■ Material provided:
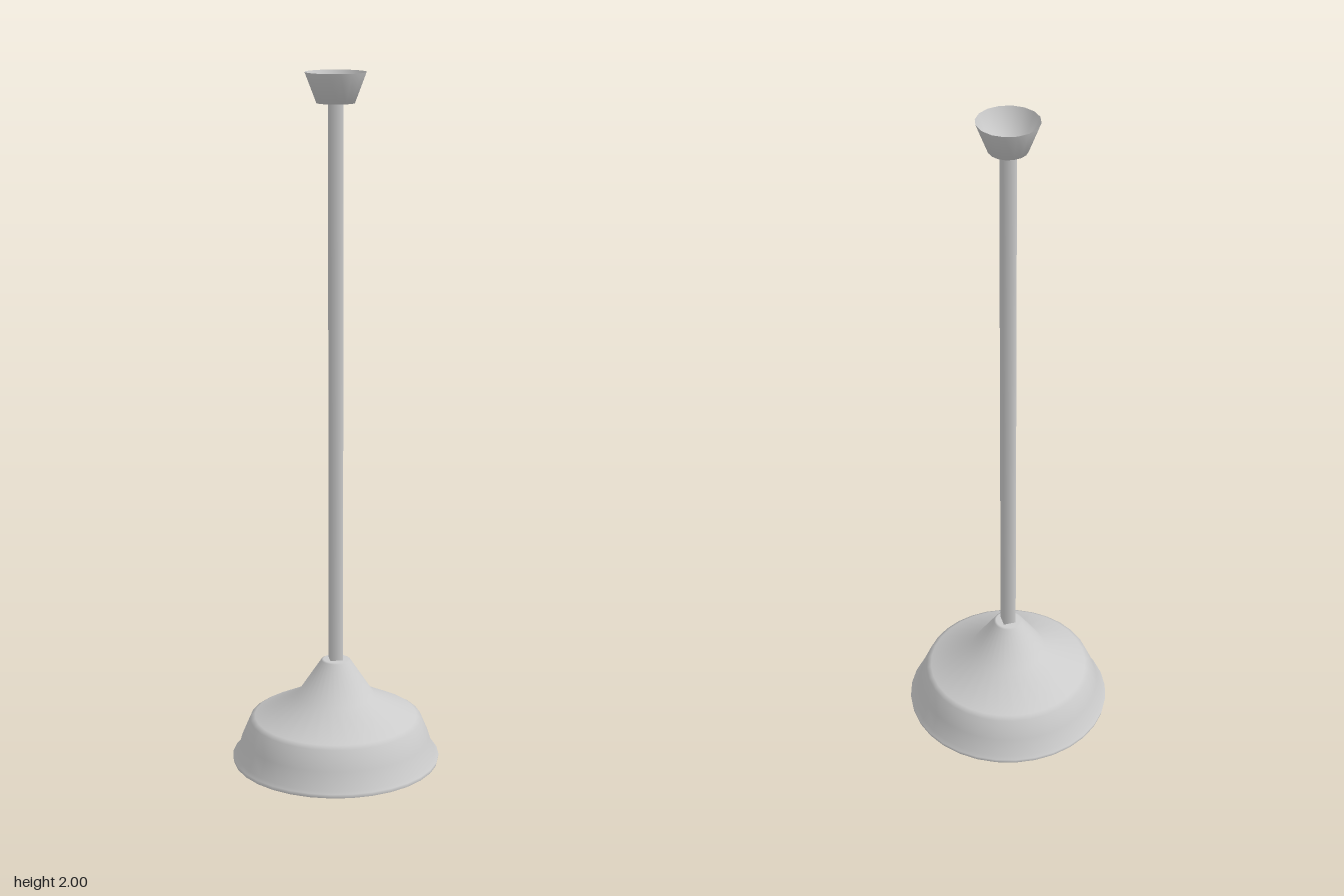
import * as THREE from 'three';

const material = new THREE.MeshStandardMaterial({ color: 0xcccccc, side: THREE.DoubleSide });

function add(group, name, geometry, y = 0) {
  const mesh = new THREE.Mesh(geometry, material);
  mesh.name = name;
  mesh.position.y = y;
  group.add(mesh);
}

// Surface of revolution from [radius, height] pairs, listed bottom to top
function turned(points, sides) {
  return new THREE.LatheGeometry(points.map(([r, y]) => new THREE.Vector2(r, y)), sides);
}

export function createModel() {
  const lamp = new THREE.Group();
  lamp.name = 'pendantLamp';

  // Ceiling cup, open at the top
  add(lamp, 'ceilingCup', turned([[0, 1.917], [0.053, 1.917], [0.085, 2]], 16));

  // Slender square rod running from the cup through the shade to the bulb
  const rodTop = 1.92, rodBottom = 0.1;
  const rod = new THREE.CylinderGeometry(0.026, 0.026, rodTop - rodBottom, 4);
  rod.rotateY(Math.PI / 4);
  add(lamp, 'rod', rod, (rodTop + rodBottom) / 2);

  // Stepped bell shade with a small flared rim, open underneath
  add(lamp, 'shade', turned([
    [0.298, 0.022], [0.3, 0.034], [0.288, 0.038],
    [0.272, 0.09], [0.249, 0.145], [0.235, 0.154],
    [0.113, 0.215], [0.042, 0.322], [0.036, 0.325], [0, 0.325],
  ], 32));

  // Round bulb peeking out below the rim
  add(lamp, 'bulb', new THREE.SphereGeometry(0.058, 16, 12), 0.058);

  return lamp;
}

■ The task:
Whenever a line of the data includes the word "rodBottom", show that line in full.

■ Final answer:
  const rodTop = 1.92, rodBottom = 0.1;
  const rod = new THREE.CylinderGeometry(0.026, 0.026, rodTop - rodBottom, 4);
  add(lamp, 'rod', rod, (rodTop + rodBottom) / 2);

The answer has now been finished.